* [What is required]:
Two lines in the data below mark the range: the one with "const add = (name, geometry, material, x" and the one with "tankGeo.rotateY(Math.PI / 2);". Return both, along with every line between them, exactly.

(Rendered images with source text)
--------------------------------

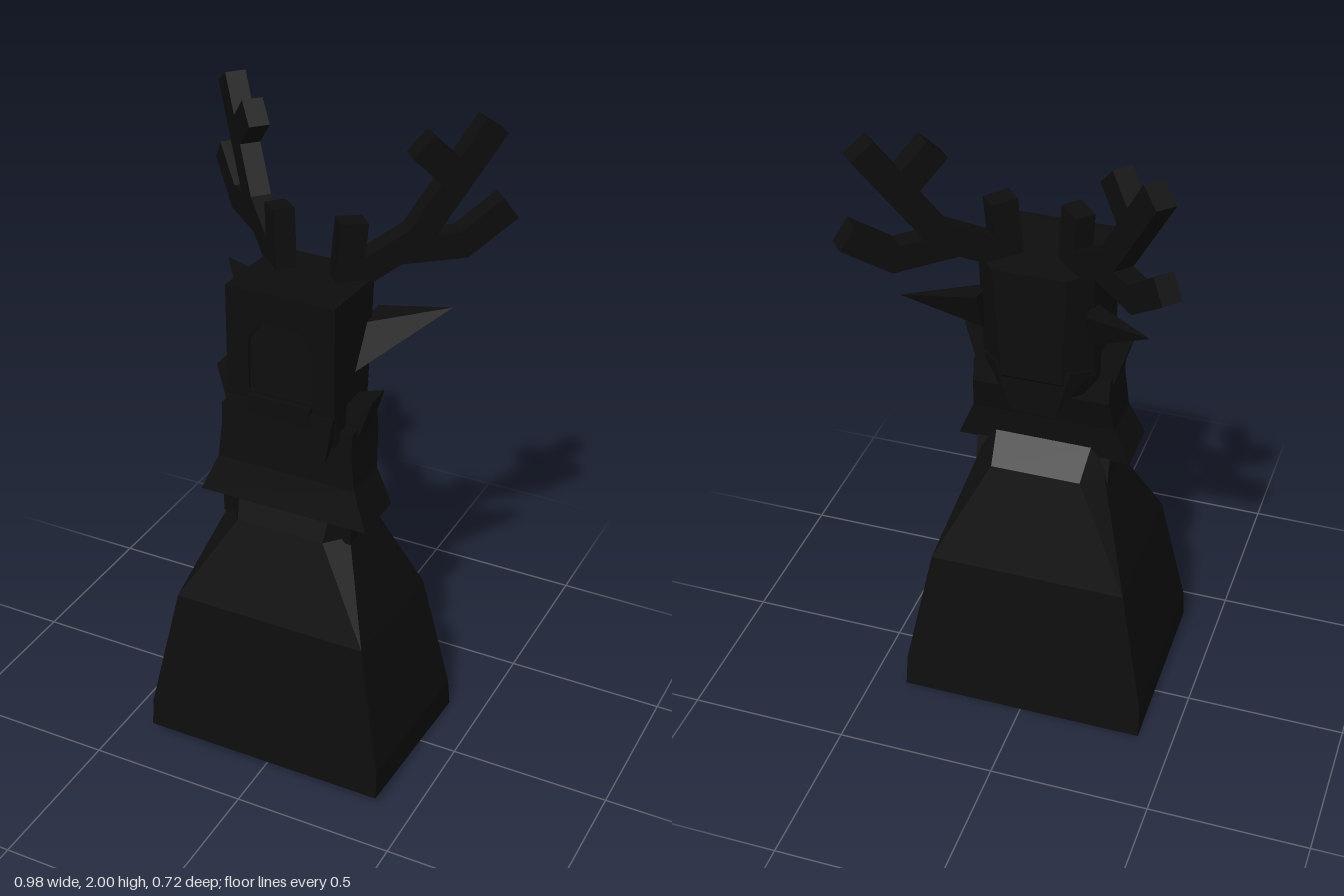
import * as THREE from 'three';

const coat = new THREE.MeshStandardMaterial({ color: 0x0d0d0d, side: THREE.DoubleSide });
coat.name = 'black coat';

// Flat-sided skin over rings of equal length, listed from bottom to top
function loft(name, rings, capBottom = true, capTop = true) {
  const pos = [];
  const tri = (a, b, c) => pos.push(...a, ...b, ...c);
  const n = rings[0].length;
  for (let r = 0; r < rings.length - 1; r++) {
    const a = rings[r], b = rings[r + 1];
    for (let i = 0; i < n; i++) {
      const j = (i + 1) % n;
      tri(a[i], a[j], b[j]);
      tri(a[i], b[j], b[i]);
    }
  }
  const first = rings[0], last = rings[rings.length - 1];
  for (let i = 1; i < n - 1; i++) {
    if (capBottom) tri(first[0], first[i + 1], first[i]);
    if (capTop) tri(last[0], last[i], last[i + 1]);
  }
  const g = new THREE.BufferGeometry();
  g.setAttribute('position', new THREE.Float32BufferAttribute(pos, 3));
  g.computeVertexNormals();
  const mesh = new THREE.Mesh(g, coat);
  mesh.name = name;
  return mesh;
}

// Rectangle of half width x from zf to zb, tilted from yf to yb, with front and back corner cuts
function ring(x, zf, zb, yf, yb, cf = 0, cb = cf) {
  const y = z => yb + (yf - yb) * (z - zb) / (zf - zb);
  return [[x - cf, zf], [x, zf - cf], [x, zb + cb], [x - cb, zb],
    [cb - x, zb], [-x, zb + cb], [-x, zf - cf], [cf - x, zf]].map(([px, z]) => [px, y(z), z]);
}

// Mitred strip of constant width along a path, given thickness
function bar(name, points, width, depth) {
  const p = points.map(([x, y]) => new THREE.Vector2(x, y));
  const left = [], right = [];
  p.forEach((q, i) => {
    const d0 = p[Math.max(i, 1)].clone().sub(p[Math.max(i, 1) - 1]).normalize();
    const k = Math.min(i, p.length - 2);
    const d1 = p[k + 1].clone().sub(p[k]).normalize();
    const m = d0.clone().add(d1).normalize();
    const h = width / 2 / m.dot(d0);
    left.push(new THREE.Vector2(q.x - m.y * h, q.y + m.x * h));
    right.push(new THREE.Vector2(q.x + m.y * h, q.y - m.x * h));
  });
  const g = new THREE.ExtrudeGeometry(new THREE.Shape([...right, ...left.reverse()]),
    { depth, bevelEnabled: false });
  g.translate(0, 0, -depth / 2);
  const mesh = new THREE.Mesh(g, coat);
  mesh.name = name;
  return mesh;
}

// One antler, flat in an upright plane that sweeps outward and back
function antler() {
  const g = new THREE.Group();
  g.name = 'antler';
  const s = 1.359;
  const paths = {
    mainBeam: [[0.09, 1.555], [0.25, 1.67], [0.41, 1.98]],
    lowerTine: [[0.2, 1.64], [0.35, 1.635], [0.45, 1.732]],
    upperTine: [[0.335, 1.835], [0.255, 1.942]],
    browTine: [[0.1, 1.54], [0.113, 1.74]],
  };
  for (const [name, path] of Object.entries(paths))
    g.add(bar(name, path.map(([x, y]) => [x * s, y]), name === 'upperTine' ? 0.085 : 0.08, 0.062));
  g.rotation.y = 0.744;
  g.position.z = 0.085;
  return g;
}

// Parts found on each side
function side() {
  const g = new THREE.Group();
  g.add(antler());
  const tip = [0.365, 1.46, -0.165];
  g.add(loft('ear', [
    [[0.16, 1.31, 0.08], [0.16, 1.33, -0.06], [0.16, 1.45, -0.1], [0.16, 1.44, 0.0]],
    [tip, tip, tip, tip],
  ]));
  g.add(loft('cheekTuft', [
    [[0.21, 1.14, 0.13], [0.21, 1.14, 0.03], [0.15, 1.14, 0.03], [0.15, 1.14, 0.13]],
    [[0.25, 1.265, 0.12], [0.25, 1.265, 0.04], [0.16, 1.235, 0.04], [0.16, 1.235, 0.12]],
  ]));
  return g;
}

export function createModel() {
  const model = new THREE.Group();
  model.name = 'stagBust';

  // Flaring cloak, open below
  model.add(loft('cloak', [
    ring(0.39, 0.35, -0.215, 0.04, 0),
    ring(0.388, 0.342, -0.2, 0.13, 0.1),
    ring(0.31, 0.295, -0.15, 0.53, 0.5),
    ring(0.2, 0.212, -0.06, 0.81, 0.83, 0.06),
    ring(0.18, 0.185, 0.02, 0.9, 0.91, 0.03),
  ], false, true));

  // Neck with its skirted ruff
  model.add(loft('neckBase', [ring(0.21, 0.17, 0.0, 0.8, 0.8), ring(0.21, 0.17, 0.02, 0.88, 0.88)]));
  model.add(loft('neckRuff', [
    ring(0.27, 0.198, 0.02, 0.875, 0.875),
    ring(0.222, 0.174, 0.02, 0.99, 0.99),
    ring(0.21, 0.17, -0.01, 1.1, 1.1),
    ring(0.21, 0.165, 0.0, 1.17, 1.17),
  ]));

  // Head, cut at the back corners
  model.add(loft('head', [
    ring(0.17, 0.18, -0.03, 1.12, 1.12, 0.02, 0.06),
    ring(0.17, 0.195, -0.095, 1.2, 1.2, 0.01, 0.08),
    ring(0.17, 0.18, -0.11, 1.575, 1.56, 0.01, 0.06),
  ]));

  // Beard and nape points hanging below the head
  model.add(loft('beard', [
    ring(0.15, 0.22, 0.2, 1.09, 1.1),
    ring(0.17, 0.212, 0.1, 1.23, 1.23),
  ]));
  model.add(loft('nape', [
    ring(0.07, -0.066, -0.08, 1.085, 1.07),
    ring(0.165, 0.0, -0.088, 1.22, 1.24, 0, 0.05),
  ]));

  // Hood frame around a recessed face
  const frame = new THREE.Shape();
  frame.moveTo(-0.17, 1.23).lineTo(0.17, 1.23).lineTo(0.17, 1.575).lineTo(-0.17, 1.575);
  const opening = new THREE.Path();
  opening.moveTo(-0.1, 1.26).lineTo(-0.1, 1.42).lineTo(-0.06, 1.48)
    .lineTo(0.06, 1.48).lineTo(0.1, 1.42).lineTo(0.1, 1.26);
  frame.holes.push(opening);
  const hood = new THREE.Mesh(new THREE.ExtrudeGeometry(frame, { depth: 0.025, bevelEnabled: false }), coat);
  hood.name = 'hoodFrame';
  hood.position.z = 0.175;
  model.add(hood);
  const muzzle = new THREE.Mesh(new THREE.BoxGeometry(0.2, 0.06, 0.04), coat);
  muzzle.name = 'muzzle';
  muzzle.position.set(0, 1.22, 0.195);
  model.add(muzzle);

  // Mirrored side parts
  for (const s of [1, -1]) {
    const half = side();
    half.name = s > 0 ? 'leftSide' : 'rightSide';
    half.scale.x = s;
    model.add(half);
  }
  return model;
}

--------------------------------

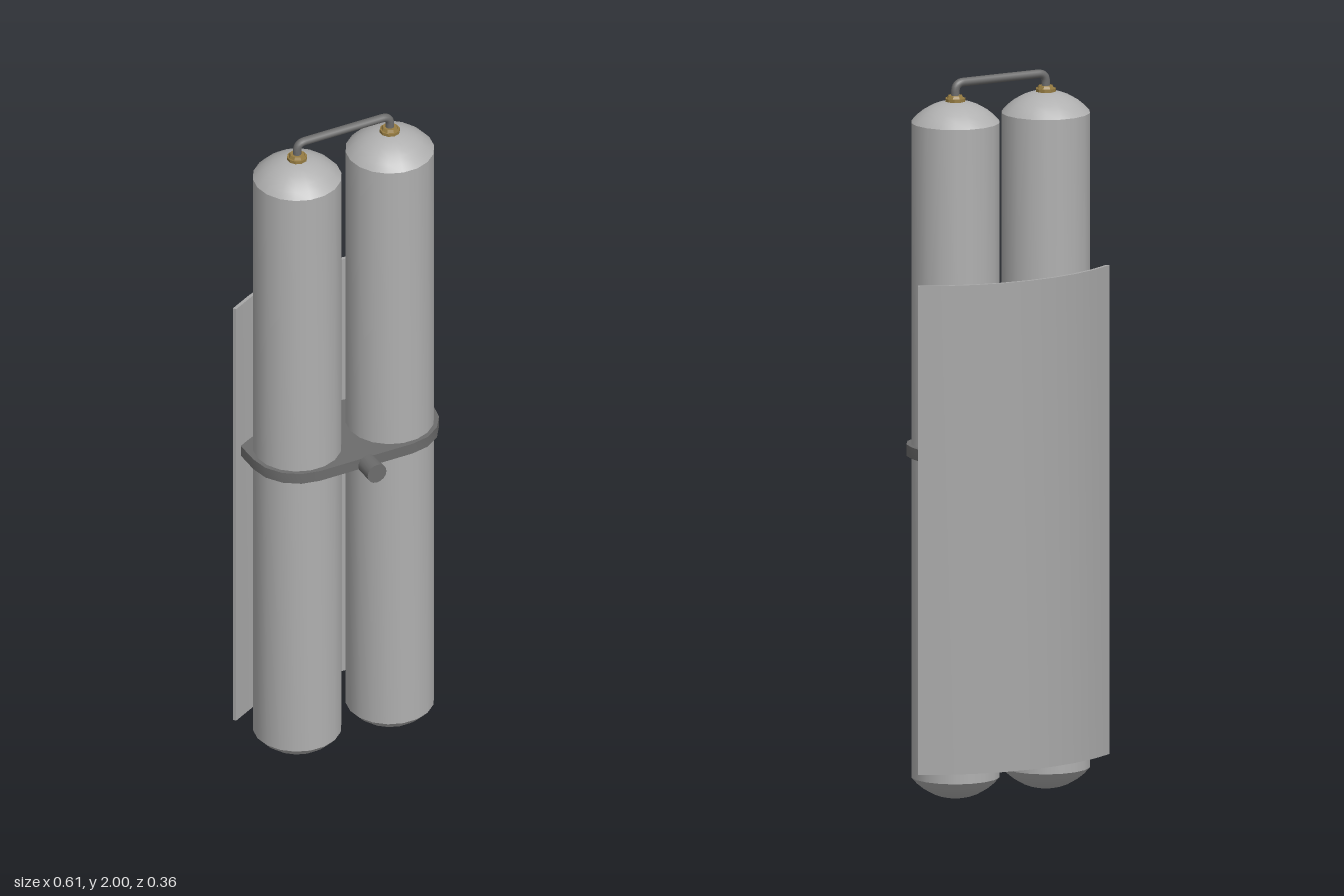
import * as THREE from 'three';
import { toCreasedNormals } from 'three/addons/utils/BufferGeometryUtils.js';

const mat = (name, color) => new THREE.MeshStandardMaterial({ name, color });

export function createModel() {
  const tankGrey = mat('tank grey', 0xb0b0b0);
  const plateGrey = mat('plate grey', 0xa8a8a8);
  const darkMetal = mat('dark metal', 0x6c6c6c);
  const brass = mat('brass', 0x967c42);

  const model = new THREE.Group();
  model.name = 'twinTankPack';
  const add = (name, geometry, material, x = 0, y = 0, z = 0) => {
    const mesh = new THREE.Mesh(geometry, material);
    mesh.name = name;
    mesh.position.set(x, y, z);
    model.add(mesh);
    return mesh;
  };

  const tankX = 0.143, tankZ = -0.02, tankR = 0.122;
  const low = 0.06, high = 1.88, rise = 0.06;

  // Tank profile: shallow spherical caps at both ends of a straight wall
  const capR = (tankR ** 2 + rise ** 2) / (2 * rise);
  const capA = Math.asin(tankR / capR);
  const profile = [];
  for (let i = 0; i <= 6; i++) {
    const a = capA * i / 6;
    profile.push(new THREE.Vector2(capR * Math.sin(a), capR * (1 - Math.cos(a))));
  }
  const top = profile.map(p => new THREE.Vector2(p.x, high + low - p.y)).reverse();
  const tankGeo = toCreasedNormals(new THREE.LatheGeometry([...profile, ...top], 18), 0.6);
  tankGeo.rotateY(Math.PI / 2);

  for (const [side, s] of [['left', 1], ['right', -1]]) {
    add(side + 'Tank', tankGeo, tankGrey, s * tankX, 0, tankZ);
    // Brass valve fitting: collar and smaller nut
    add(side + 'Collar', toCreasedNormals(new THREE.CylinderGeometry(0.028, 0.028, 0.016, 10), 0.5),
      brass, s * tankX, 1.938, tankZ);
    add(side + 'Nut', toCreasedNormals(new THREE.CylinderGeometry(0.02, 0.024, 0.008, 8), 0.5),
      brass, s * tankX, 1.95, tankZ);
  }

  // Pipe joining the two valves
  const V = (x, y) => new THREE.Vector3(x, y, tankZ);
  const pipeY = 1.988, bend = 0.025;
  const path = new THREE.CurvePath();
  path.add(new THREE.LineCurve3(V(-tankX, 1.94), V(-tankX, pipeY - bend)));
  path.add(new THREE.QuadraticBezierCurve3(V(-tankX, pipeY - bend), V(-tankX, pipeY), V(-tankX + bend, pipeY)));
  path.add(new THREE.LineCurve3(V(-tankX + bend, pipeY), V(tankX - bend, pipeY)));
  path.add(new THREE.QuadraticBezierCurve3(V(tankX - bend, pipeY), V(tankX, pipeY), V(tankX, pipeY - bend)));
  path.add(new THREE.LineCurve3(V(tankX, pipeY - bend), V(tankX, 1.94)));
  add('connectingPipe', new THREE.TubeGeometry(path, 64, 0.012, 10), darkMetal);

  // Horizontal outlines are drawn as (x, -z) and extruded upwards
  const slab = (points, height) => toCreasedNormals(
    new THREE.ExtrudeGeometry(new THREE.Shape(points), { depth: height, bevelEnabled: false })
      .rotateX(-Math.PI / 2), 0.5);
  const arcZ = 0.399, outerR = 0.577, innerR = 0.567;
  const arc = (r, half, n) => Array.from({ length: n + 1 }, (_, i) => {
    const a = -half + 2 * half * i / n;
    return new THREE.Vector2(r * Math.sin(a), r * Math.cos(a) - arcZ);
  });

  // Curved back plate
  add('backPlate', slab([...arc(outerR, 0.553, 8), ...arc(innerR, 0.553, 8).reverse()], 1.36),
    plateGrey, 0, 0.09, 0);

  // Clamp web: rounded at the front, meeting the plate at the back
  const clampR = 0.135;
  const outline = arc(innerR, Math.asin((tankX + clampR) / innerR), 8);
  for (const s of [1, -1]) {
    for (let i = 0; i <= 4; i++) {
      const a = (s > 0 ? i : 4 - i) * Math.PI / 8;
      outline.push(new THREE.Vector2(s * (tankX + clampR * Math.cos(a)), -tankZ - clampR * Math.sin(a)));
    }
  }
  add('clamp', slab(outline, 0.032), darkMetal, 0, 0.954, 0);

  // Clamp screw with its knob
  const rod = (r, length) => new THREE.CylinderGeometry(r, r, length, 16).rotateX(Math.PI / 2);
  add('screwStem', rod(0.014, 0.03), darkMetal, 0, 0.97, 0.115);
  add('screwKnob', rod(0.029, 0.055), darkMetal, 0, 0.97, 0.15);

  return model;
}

--------------------------------

* [Exercise solution]:
  const add = (name, geometry, material, x = 0, y = 0, z = 0) => {
    const mesh = new THREE.Mesh(geometry, material);
    mesh.name = name;
    mesh.position.set(x, y, z);
    model.add(mesh);
    return mesh;
  };

  const tankX = 0.143, tankZ = -0.02, tankR = 0.122;
  const low = 0.06, high = 1.88, rise = 0.06;

  // Tank profile: shallow spherical caps at both ends of a straight wall
  const capR = (tankR ** 2 + rise ** 2) / (2 * rise);
  const capA = Math.asin(tankR / capR);
  const profile = [];
  for (let i = 0; i <= 6; i++) {
    const a = capA * i / 6;
    profile.push(new THREE.Vector2(capR * Math.sin(a), capR * (1 - Math.cos(a))));
  }
  const top = profile.map(p => new THREE.Vector2(p.x, high + low - p.y)).reverse();
  const tankGeo = toCreasedNormals(new THREE.LatheGeometry([...profile, ...top], 18), 0.6);
  tankGeo.rotateY(Math.PI / 2);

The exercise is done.